## Goal of the exercise
Extract every line from the records below that contains the word "return".

[Material shown Boundary: Start]

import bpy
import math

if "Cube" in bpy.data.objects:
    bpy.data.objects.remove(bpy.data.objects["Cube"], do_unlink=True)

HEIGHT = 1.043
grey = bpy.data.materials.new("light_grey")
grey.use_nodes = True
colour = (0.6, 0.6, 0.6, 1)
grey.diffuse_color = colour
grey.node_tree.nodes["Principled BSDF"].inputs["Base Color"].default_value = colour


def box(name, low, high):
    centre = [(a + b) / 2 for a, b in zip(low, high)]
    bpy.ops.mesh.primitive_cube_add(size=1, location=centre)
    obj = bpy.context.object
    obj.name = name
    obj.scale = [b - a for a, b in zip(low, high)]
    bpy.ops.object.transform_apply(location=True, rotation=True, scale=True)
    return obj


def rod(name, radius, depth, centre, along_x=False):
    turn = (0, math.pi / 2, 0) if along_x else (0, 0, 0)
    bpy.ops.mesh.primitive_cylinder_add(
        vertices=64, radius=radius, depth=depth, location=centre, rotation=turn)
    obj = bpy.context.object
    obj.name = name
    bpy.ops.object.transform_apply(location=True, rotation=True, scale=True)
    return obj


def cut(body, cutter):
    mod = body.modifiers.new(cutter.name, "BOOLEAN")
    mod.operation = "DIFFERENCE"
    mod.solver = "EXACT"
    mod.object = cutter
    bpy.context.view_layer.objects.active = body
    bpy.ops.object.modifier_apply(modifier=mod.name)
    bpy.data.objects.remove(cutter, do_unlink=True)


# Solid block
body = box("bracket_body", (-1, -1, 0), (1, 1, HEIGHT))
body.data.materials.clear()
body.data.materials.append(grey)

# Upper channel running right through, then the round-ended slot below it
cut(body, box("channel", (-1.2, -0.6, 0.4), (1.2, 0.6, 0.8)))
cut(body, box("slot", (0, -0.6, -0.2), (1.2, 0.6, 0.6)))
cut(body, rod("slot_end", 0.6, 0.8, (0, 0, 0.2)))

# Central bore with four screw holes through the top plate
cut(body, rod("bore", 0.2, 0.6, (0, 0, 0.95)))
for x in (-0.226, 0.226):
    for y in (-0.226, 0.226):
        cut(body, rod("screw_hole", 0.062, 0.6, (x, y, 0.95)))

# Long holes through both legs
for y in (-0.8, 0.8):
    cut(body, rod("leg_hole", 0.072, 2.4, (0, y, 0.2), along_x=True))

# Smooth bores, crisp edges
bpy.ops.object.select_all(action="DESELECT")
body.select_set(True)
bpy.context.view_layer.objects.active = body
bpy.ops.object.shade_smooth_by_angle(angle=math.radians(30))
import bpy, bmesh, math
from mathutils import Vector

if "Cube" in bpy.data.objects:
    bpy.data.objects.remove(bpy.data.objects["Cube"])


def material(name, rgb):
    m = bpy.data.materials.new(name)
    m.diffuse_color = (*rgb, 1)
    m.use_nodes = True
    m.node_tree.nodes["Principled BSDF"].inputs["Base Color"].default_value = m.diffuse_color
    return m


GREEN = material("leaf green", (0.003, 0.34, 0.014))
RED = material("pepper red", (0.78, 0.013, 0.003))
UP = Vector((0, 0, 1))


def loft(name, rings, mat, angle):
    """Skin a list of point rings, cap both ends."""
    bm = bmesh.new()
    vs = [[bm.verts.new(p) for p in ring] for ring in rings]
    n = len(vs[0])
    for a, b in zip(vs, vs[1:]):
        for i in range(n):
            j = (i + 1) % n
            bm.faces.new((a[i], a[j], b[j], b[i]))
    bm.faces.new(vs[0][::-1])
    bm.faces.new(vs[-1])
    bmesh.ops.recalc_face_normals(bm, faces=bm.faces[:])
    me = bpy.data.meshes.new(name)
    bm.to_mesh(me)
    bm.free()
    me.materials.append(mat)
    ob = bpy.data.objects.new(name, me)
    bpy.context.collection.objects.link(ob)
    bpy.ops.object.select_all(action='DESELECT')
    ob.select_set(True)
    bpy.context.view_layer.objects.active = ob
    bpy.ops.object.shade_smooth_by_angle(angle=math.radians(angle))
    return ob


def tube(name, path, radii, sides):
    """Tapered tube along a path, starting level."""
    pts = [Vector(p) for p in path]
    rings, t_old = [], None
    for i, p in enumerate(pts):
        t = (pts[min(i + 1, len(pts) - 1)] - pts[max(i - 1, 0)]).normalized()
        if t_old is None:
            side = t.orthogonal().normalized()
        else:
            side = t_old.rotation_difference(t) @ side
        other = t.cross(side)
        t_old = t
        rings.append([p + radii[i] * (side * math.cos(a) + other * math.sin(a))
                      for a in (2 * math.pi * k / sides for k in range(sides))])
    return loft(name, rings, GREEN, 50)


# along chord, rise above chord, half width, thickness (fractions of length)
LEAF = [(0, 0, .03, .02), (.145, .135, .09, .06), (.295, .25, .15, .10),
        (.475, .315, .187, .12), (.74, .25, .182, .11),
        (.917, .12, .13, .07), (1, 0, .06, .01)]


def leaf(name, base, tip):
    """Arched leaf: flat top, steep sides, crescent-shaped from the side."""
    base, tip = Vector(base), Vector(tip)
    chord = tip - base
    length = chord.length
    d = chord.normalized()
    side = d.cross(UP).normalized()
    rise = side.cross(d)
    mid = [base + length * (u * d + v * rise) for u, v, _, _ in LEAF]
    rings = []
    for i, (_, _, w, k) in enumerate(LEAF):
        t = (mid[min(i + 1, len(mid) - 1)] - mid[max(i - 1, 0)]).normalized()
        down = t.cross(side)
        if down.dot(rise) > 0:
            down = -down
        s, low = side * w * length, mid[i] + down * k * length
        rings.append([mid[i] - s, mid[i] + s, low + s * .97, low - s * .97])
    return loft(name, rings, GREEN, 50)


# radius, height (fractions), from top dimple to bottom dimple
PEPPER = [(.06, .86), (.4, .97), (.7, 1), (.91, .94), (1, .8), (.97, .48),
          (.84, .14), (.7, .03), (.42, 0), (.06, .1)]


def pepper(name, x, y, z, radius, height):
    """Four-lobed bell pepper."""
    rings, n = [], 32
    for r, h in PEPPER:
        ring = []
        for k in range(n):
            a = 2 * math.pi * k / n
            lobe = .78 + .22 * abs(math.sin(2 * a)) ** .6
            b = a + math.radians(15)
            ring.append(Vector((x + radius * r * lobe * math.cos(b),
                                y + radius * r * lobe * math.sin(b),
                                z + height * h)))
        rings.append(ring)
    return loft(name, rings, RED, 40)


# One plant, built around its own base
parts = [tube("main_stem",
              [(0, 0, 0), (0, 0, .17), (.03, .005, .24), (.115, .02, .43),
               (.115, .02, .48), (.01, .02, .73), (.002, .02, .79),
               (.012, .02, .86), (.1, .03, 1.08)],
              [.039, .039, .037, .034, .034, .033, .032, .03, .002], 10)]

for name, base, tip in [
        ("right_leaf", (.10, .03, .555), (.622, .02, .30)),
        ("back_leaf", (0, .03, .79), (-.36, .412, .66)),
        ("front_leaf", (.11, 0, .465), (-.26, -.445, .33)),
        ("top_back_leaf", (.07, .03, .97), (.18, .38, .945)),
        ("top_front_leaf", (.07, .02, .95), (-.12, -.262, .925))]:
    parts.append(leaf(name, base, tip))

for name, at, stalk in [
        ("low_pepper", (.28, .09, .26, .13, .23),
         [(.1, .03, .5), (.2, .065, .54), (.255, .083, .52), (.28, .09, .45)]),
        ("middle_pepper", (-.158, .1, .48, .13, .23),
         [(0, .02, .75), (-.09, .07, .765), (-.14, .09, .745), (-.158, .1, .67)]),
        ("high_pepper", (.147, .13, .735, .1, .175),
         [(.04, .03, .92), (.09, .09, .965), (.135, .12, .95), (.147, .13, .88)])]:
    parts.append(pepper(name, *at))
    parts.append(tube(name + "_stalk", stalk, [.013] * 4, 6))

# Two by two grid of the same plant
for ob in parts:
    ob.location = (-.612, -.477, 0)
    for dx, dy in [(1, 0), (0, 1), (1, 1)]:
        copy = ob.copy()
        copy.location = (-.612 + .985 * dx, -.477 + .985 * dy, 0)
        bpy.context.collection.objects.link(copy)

[Material shown Boundary: End]

## Solution
    return obj
    return obj
    return m
    return ob
    return loft(name, rings, GREEN, 50)
    return loft(name, rings, GREEN, 50)
    return loft(name, rings, RED, 40)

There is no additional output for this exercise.